Article: The Lower Cambrian eodiscoid trilobite Calodiscus lobatus from Sweden: morphology, ontogeny and distribution

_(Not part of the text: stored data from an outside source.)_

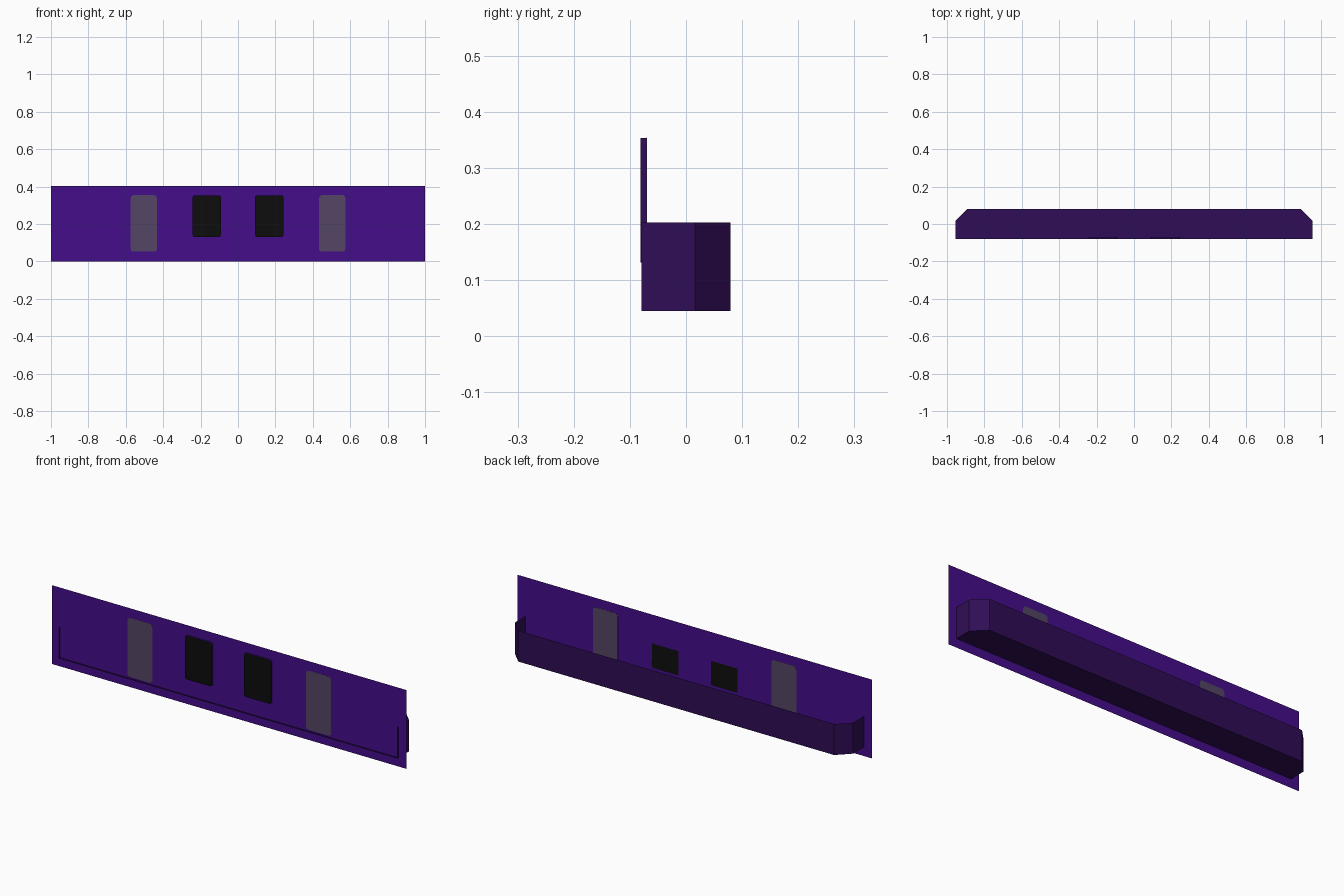
import bpy, math

if "Cube" in bpy.data.objects:
    bpy.data.objects.remove(bpy.data.objects["Cube"])

def material(name, rgb):
    m = bpy.data.materials.new(name)
    m.diffuse_color = (*rgb, 1)
    m.use_nodes = True
    m.node_tree.nodes["Principled BSDF"].inputs["Base Color"].default_value = m.diffuse_color
    return m

PURPLE = material("bright purple", (0.058, 0.004, 0.255))
DARK = material("dark purple", (0.029, 0.004, 0.092))
GREY = material("grey glass", (0.087, 0.059, 0.130))
BLACK = material("black", (0.004, 0.004, 0.004))
PANEL_Y = -0.07

def build(name, verts, faces, mats, indices=None):
    me = bpy.data.meshes.new(name)
    me.from_pydata(verts, [], faces)
    for m in mats:
        me.materials.append(m)
    if indices:
        for p, i in zip(me.polygons, indices):
            p.material_index = i
    ob = bpy.data.objects.new(name, me)
    bpy.context.collection.objects.link(ob)
    return ob

def rounded_rect(cx, w, z0, z1, r=0.015, n=4):
    pts = []
    corners = [(w/2 - r, z1 - r), (-w/2 + r, z1 - r), (-w/2 + r, z0 + r), (w/2 - r, z0 + r)]
    for k, (x, z) in enumerate(corners):
        for i in range(n + 1):
            a = math.pi / 2 * (k + i / n)
            pts.append((cx + x + r * math.cos(a), z + r * math.sin(a)))
    return pts

def plate(name, pts, y_front, y_back, mats, side):
    # y_back is a function of height
    n = len(pts)
    verts = [(x, y_front, z) for x, z in pts] + [(x, y_back(z), z) for x, z in pts]
    faces = [tuple(reversed(range(n))), tuple(range(n, 2 * n))]
    faces += [(i, (i + 1) % n, (i + 1) % n + n, i + n) for i in range(n)]
    # outline runs anticlockwise seen from the front
    faces = [tuple(reversed(f)) for f in faces]
    return build(name, verts, faces, mats, [0, 0] + [side] * n)

# Thin upright panel
build("wall_panel", [(-1, PANEL_Y, 0), (1, PANEL_Y, 0), (1, PANEL_Y, 0.402), (-1, PANEL_Y, 0.402)],
      [(0, 1, 2, 3)], [PURPLE])

# Open sheet tray with chamfered back corners
outline = [(0.955, -0.079), (0.955, 0.016), (0.892, 0.079),
           (-0.892, 0.079), (-0.955, 0.016), (-0.955, -0.079)]
n = len(outline)
tray_verts = [(x, y, z) for z in (0.045, 0.203) for x, y in outline]
tray_faces = [tuple(reversed(range(n)))] + [(i, i + 1, i + 1 + n, i + n) for i in range(n - 1)]
build("tray", tray_verts, tray_faces, [DARK])

for side, s in (("left", -1), ("right", 1)):
    # Tall glass windows, flush with the panel on both faces
    plate(side + "_window", rounded_rect(s * 0.504, 0.14, 0.052, 0.354),
          PANEL_Y - 0.0006, lambda z: PANEL_Y + 0.0006, [GREY], 0)
    # Raised black screens; only the lower back shows through the panel
    plate(side + "_screen", rounded_rect(s * 0.167, 0.15, 0.131, 0.353, 0.01),
          -0.081, lambda z: PANEL_Y + (0.255 - z) * 0.006, [BLACK, DARK], 1)
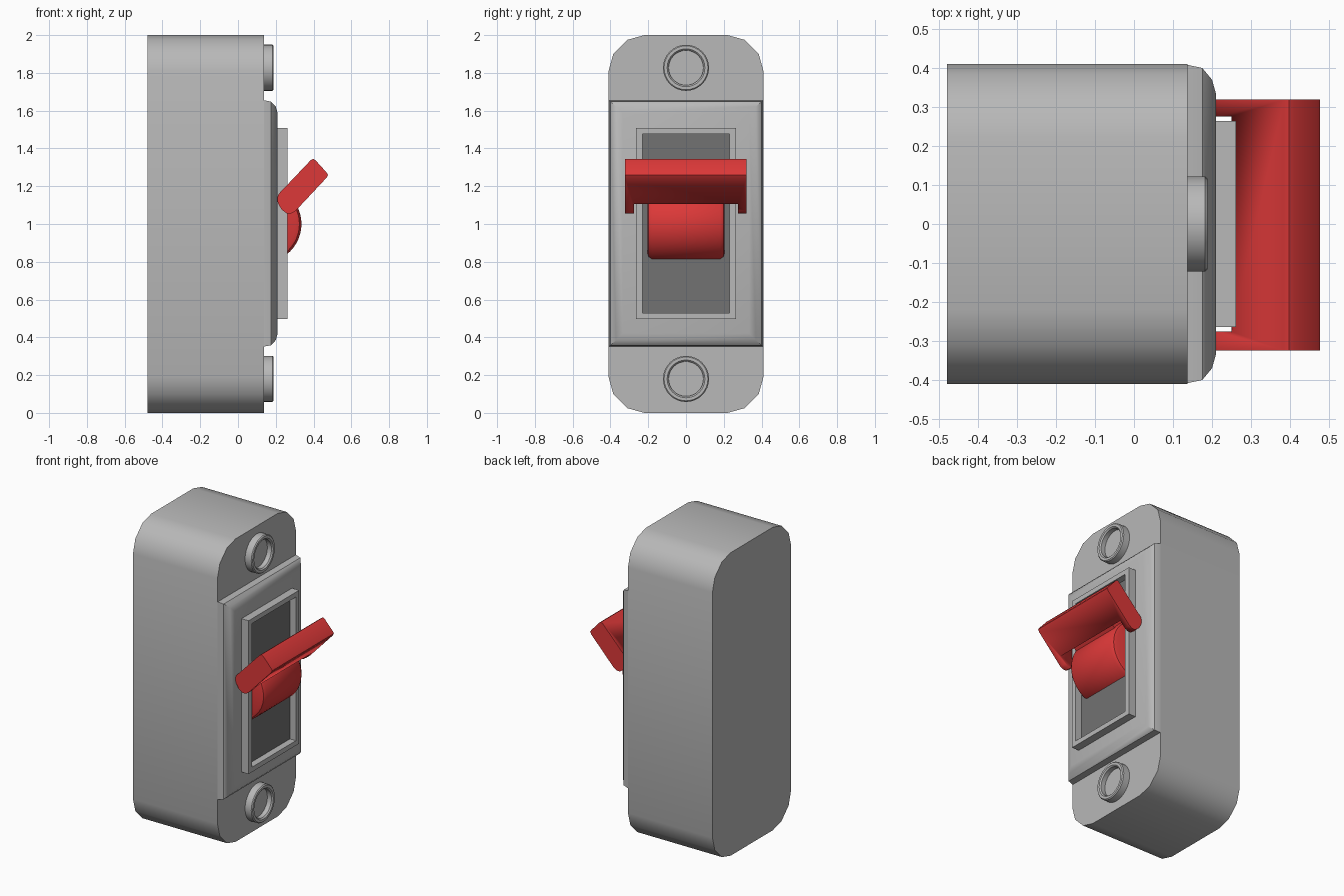
import bpy, bmesh, math

if "Cube" in bpy.data.objects:
    bpy.data.objects.remove(bpy.data.objects["Cube"])


def material(name, rgb):
    m = bpy.data.materials.new(name)
    m.diffuse_color = (*rgb, 1)
    m.use_nodes = True
    m.node_tree.nodes["Principled BSDF"].inputs["Base Color"].default_value = m.diffuse_color
    return m


GREY = material("light grey", (0.48, 0.48, 0.48))
DARK = material("dark grey", (0.17, 0.17, 0.17))
RED = material("red", (0.72, 0.04, 0.04))


def loft(name, rings, mat, end_mat=None, angle=35):
    """Skin closed rings of equal point count and cap both ends."""
    bm = bmesh.new()
    vs = [[bm.verts.new(p) for p in ring] for ring in rings]
    n = len(vs[0])
    for a, b in zip(vs, vs[1:]):
        for i in range(n):
            j = (i + 1) % n
            bm.faces.new((a[i], a[j], b[j], b[i]))
    bm.faces.new(vs[0][::-1])
    cap = bm.faces.new(vs[-1])
    if end_mat:
        cap.material_index = 1
    bmesh.ops.recalc_face_normals(bm, faces=bm.faces[:])
    me = bpy.data.meshes.new(name)
    bm.to_mesh(me)
    bm.free()
    me.materials.append(mat)
    if end_mat:
        me.materials.append(end_mat)
    ob = bpy.data.objects.new(name, me)
    bpy.context.collection.objects.link(ob)
    bpy.ops.object.select_all(action='DESELECT')
    ob.select_set(True)
    bpy.context.view_layer.objects.active = ob
    bpy.ops.object.shade_smooth_by_angle(angle=math.radians(angle))
    return ob


def rect(x, hy, hz, cz=1.003):
    return [(x, -hy, cz - hz), (x, hy, cz - hz), (x, hy, cz + hz), (x, -hy, cz + hz)]


def circle(x, r, cz, n=32):
    return [(x, r * math.cos(2 * math.pi * i / n), cz + r * math.sin(2 * math.pi * i / n))
            for i in range(n)]


def prism(name, pts, y0, y1, mat):
    return loft(name, [[(x, y, z) for x, z in pts] for y in (y0, y1)], mat)


# Housing: rounded-corner outline pushed back
corner = [(0.41, 0.81), (0.385, 0.90), (0.31, 0.975), (0.22, 1.0)]
outline = (corner + [(-y, z) for y, z in corner[::-1]]
           + [(-y, -z) for y, z in corner] + [(y, -z) for y, z in corner[::-1]])
loft("housing", [[(x, y, z + 1) for y, z in outline] for x in (-0.48, 0.137)], GREY)

# Raised face plate with rounded rim
loft("face_plate", [rect(0.12, 0.408, 0.652), rect(0.137, 0.408, 0.652), rect(0.175, 0.40, 0.645),
                    rect(0.20, 0.37, 0.618), rect(0.21, 0.335, 0.582)], GREY)

# Switch frame with dark recessed floor
loft("switch_frame", [rect(0.20, 0.264, 0.506), rect(0.262, 0.264, 0.506),
                      rect(0.262, 0.23, 0.474), rect(0.218, 0.23, 0.474)], GREY, DARK)

# Screw collars
for label, z in (("upper", 1.827), ("lower", 0.18)):
    loft(label + "_screw_collar",
         [circle(x, r, z) for x, r in ((0.13, 0.122), (0.182, 0.122), (0.188, 0.116),
                                       (0.188, 0.10), (0.18, 0.092), (0.15, 0.092))], GREY)

# Pivot drum with softened ends
half = [(-0.205, 0.175), (-0.198, 0.195), (-0.18, 0.206)]
drum = []
for y, r in half + [(-y, r) for y, r in half[::-1]]:
    drum.append([(0.13 + r * math.cos(a), y, 1.0 + r * math.sin(a))
                 for a in [math.radians(-90 + 7.5 * i) for i in range(25)]])
loft("pivot_drum", drum, RED)

# Lever paddle: slanted bar, notched in the middle so two side arms remain
bar = [(0.385, 1.338), (0.397, 1.345), (0.41, 1.338), (0.468, 1.274), (0.477, 1.26),
       (0.468, 1.244), (0.305, 1.07), (0.285, 1.057), (0.26, 1.055), (0.232, 1.075),
       (0.214, 1.105), (0.206, 1.13), (0.214, 1.158)]
paddle = prism("lever_paddle", bar, -0.324, 0.319, RED)
notch = prism("notch_cutter", [(0.225, 1.22), (0.365, 1.08), (0.265, 0.98), (0.125, 1.12)],
              -0.276, 0.276, RED)
notch.hide_render = True
notch.hide_set(True)
cut = paddle.modifiers.new("notch", 'BOOLEAN')
cut.operation = 'DIFFERENCE'
cut.solver = 'EXACT'
cut.object = notch

# Stem joining drum and paddle
prism("lever_stem", [(0.27, 1.19), (0.32, 1.13), (0.25, 1.06), (0.19, 1.12)], -0.18, 0.18, RED)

Several thousand disarticulated remains together with a few complete enrolled specimens of the lower Cambrian eodiscoid trilobite Calodiscus lobatus (Hall, 1847) have been collected at two outcrop areas in Sweden. The material reveals new details of morphology and morphogenesis during ontogenetic development. Size-frequency analyses show that the material from the Fånån rivulet in Jämtland, central Sweden, represents a natural population dominated by juveniles, whereas the material from Gislövshammar in Scania, southern Sweden, has been sorted during postmortem transport. Three stages of protaspid development can be traced and defined as well as all subsequent ontogenetic stages for the cephalon, hypostome and pygidium. The early meraspid pygidium has a pronounced larval notch, which persists, though becoming progressively less distinct in later meraspides. The number of axial rings in the transitory pygidium increases throughout meraspid development until a third and final thoracic segment is liberated. During ontogeny the articulating half-rings are strongly developed, and both meraspides and holaspides were capable of full sphaeroidal enrollment and outstretched postures. The hypostome undergoes some dramatic modifications; in M0 the anterior margin is axe-shaped, by M1 the area of attachment greatly decreases and the hypostome becomes more elongated and pear-shaped, before attaining its adult form, which has an overall resemblance to that of polymerid trilobites. During ontogeny, the hypostome changes from a conterminant attachment to a natant condition, thereby mirroring hypostomal evolution within trilobites generally. The morphology, ontogeny, enrollment, hypostomal development and the presence of calcified protaspides suggest polymerid rather than agnostoid affinities of the eodiscoids.